Latest News | May 12, 2021

ICYMI: The Hill Opinion: Allow Medicare to negotiate on behalf of patients to lower drug prices

WASHINGTON, D.C. — Congressman Peter Welch of Vermont and David Mitchell, a cancer patient and founder of Patients For Affordable Drugs, penned an op-ed in The Hill that calls on Congress to pass H.R. 3 to lower drug prices through Medicare negotiation. The piece is in response to President Biden’s strong commitment to lower prescription drug prices and the House’s reintroduction of H.R. 3, the Elijah E. Cummings Lower Drug Costs Now Act, a package of drug pricing reforms that includes allowing Medicare to negotiate for lower prices for all Americans. Read the full piece below.

Allow Medicare to negotiate on behalf of patients to lower drug prices
By Congressman Peter Welch and David Mitchell
May 12, 2021

President Biden’s speech announcing his American Families Plan reaffirmed his strong support for legislation to lower drug prices through Medicare negotiation. “Let’s give Medicare the power to save hundreds of billions of dollars by negotiating lower drug prescription prices,” he said. “Let’s do it now.”

President Biden is right. After nearly two decades of rising drug prices under a system in which drug corporations can dictate prices of brand-name drugs, Americans need the relief they have been promised.

Millions of patients need help — patients like 62-year-old Lucinda in Richmond, Vt., who has lived with rheumatoid arthritis since she was a teenager. To manage her symptoms, she was prescribed Simponi, methotrexate, and prednisone. The prices of these prescriptions have continued to increase each year since she was diagnosed as a teenager, coming to a total of $59,000 in 2019.

Lucinda’s story is not unique. Patients For Affordable Drugs has collected tens of thousands of stories of Americans who are skipping doses, cutting pills in half, rationing insulin, or choosing between paying the bills and buying the drugs they need. Americans are paying almost four times what people in other wealthy nations pay for the exact same brand-name drugs. As the president said, the time to act is now.

Democrats in the House of Representatives aren’t missing a beat. Last week, H.R. 3, the Elijah E. Cummings Lower Drug Costs Now Act, was reintroduced. This bill would allow Medicare to negotiate lower prices on behalf of all Americans, prevent price gouging, and direct more money to the National Institutes of Health (NIH) for critical research to ensure innovation and new drug development.

H.R. 3 would limit the annual out-of-pocket costs for Medicare beneficiaries to no more than $2,000, and would establish a top negotiated price for drugs at no more than 120 percent of the average of six other wealthy nations. The bill would penalize drug companies that increase prices faster than the rate of inflation.

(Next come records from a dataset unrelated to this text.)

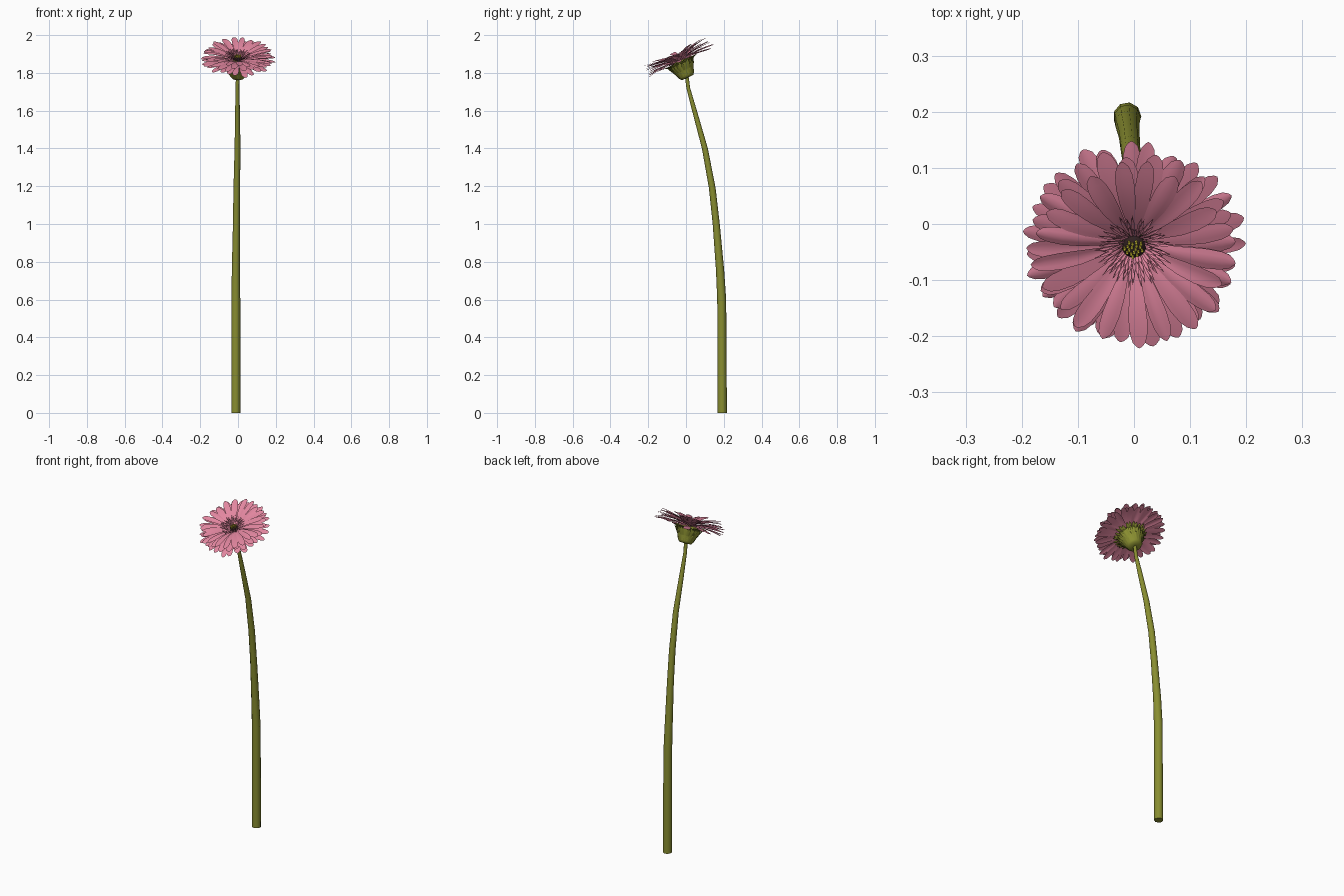
import bpy, bmesh, math, random
from mathutils import Matrix, Vector

if "Cube" in bpy.data.objects:
    bpy.data.objects.remove(bpy.data.objects["Cube"])

random.seed(4)
TAU = math.tau


def mat(name, rgb):
    m = bpy.data.materials.new(name)
    m.diffuse_color = (*rgb, 1)
    m.use_nodes = True
    m.node_tree.nodes["Principled BSDF"].inputs["Base Color"].default_value = m.diffuse_color
    return m


PINK = mat("petal pink", (0.76, 0.24, 0.35))
GREEN = mat("stem green", (0.25, 0.27, 0.03))
DARK = mat("dark centre", (0.03, 0.015, 0.015))
YELLOW = mat("pollen yellow", (0.90, 0.78, 0.05))

# Flower head frame: tilted towards the front
HEAD = Matrix.Translation((0, -0.035, 1.868)) @ Matrix.Rotation(math.radians(25), 4, 'X')


def finish(name, bm, material, matrix=None, smooth=True):
    if matrix:
        bm.transform(matrix)
    me = bpy.data.meshes.new(name)
    bm.to_mesh(me)
    bm.free()
    me.materials.append(material)
    for p in me.polygons:
        p.use_smooth = smooth and len(p.vertices) < 5
    ob = bpy.data.objects.new(name, me)
    bpy.context.collection.objects.link(ob)
    return ob


def skin(bm, rings, closed=True):
    """Join rows of points with quads."""
    rows = [[bm.verts.new(p) for p in r] for r in rings]
    for a, b in zip(rows, rows[1:]):
        n = len(a)
        for i in range(n if closed else n - 1):
            j = (i + 1) % n
            bm.faces.new((a[i], a[j], b[j], b[i]))
    return rows


def circle(c, r, n):
    return [(c[0] + r * math.cos(TAU * i / n), c[1] + r * math.sin(TAU * i / n), c[2]) for i in range(n)]


def blade(bm, ang, r0, r1, z0, z1, width, shape, channel=0.0, arch=0.0):
    """Leaf-like strip pointing outwards; shape = (position, half-width factor)."""
    rot = Matrix.Rotation(ang, 3, 'Z')
    rows = []
    for t, w in shape:
        r = r0 + (r1 - r0) * t
        z = z0 + (z1 - z0) * t + arch * math.sin(math.pi * t)
        h = width / 2 * w
        rows.append([rot @ Vector((r - 0.003 * abs(s) * t, s * h, z + channel * abs(s) * w))
                     for s in (1, 0.5, 0, -0.5, -1)])
    skin(bm, rows, closed=False)


# Stem: tapering, bending towards the front
path = [(-0.012, 0.192, 0.0, 0.025), (-0.012, 0.189, 0.6, 0.024), (-0.012, 0.180, 0.76, 0.022),
        (-0.009, 0.160, 1.0, 0.019), (-0.007, 0.139, 1.19, 0.018), (-0.003, 0.100, 1.40, 0.016),
        (-0.003, 0.045, 1.60, 0.013), (-0.003, 0.012, 1.72, 0.010), (-0.002, 0.003, 1.79, 0.010)]
bm = bmesh.new()
rows = skin(bm, [circle(p, p[3], 9) for p in path])
bm.faces.new(list(reversed(rows[0])))
bm.faces.new(rows[-1])
finish("stem", bm, GREEN)

# Green cup under the petals
profile = [(0.012, -0.103), (0.034, -0.102), (0.042, -0.092), (0.049, -0.070),
           (0.058, -0.045), (0.067, -0.022), (0.070, -0.012), (0.02, -0.004)]
bm = bmesh.new()
rows = skin(bm, [circle((0, 0, z), r, 20) for r, z in profile])
bm.faces.new(list(reversed(rows[0])))
bm.faces.new(rows[-1])
finish("cup", bm, GREEN, HEAD)

# Pointed bracts hugging the cup, the top row flaring under the petals
BRACT = [(0, 0.7), (0.5, 1), (0.8, 0.6), (1, 0.05)]
bm = bmesh.new()
for n, r0, r1, z0, z1 in ((16, 0.044, 0.063, -0.09, -0.04), (22, 0.055, 0.080, -0.06, -0.018),
                          (28, 0.064, 0.099, -0.022, -0.008)):
    for i in range(n):
        blade(bm, TAU * (i + random.uniform(-.2, .2)) / n, r0, r1 + random.uniform(-.006, .006),
              z0, z1, 0.017, BRACT, channel=0.002)
bmesh.ops.reverse_faces(bm, faces=bm.faces)
finish("bracts", bm, GREEN, HEAD)

# Three rows of petals
PETAL = [(0, 0.3), (0.2, 0.5), (0.45, 0.85), (0.68, 1.0), (0.85, 0.92), (0.95, 0.68), (1, 0.3)]
layers = [("outer_petals", 27, 0.195, -0.006, -0.004, 0.037, 0.008),
          ("middle_petals", 25, 0.192, 0.000, 0.021, 0.037, 0.008),
          ("upper_petals", 21, 0.180, 0.006, 0.044, 0.035, 0.009)]
for k, (name, n, r1, z0, z1, w, arch) in enumerate(layers):
    bm = bmesh.new()
    for i in range(n):
        ang = TAU * (i + 0.37 * k + random.uniform(-.2, .2)) / n
        blade(bm, ang, 0.025, r1 + random.uniform(-.012, .007), z0, z1 + random.uniform(-.010, .010),
              w * random.uniform(0.9, 1.1), PETAL, channel=random.uniform(-.006, .003), arch=arch)
    finish(name, bm, PINK, HEAD)

# Short narrow florets around the centre
FLORET = [(0, 0.6), (0.6, 1), (1, 0.15)]
bm = bmesh.new()
for n, r0, r1, z0, z1 in ((40, 0.026, 0.070, 0.010, 0.034), (32, 0.022, 0.052, 0.012, 0.034),
                          (24, 0.019, 0.036, 0.012, 0.030)):
    for i in range(n):
        blade(bm, TAU * (i + random.uniform(-.3, .3)) / n, r0, r1 + random.uniform(-.008, .006),
              z0, z1 + random.uniform(-.006, .006), 0.0065, FLORET, channel=0.001)
finish("inner_florets", bm, PINK, HEAD)

# Dark button centre
bm = bmesh.new()
rows = skin(bm, [circle((0, 0, z), r, 16) for r, z in ((0.023, 0.004), (0.021, 0.014), (0.012, 0.019))])
bm.faces.new(rows[-1])
finish("centre_button", bm, DARK, HEAD)

# Yellow pollen tips scattered on the button
bm = bmesh.new()
for i in range(18):
    r, a = 0.017 * math.sqrt((i + 0.5) / 18), i * 2.39996
    bmesh.ops.create_cone(bm, cap_ends=True, segments=5, radius1=0.0016, radius2=0.0026, depth=0.012,
                          matrix=Matrix.Translation((r * math.cos(a), r * math.sin(a), 0.021)))
finish("pollen_tips", bm, YELLOW, HEAD, smooth=False)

The CEO of the trade association PhRMA recently complained that it should not be used as a piggy bank to fund other priorities. But it’s Big Pharma that has been using patients and taxpayers as piggy banks, raising prices at will to fund profits and trigger executive bonuses. Pharma’s chief lobbyist is right about one thing, however: America has other priorities. Every dollar we send to pharma in unjustified profits is a dollar we don’t have to tackle health care disparities, provide coverage to the uninsured, or fund research into new medicines aimed at improving public health instead of private profits.

H.R. 3 would support and protect innovation and new drug development by investing some of the expected savings into the world-class research funded through the NIH. The federal government is the primary source of basic research in biomedical sciences, and NIH funding is crucial to basic research that leads to the discovery of new drugs, as noted by the Congressional Budget Office. The most innovative new drugs are coming from investment by taxpayers through the NIH.

Most urgently, people are dying right now because they can’t afford the existing drugs they need. More than 1.1 million Medicare patients could die over the next decade because they cannot afford to pay for their prescriptions. If Medicare were empowered to directly negotiate prices with drug companies, there could be 94,000 fewer deaths annually just because people would be able to afford their drugs.

The reforms in H.R. 3 are widely supported. Ninety-three percent of Americans agree that Medicare should have the power to negotiate with drug companies for lower prices. It’s an issue that overwhelmingly unites Democrats, Republicans and independents.

Congressional support is not far behind. Speaker Nancy Pelosi (D-Calif.) has made clear her intention to include H.R. 3 in the American Families Plan. Sen. Ron Wyden (D-Ore.), who chairs the Finance Committee that will advance drug price legislation, has made clear his support for Medicare price negotiations.

We have an opportunity to, finally, make drug prices affordable if we stand with patients and stand up to Big Pharma. Now is the time for Congress to pass legislation that will deliver meaningful relief from high drug prices to the American people. With President Biden’s support, this is the year we will lower drug prices for Americans struggling to afford their medications.

Congressman Peter Welch has served Vermont’s at-large congressional district since 2007. David Mitchell is a cancer patient and founder of Patients For Affordable Drugs, the only national, bipartisan patient organization focused solely on policies to lower drug prices.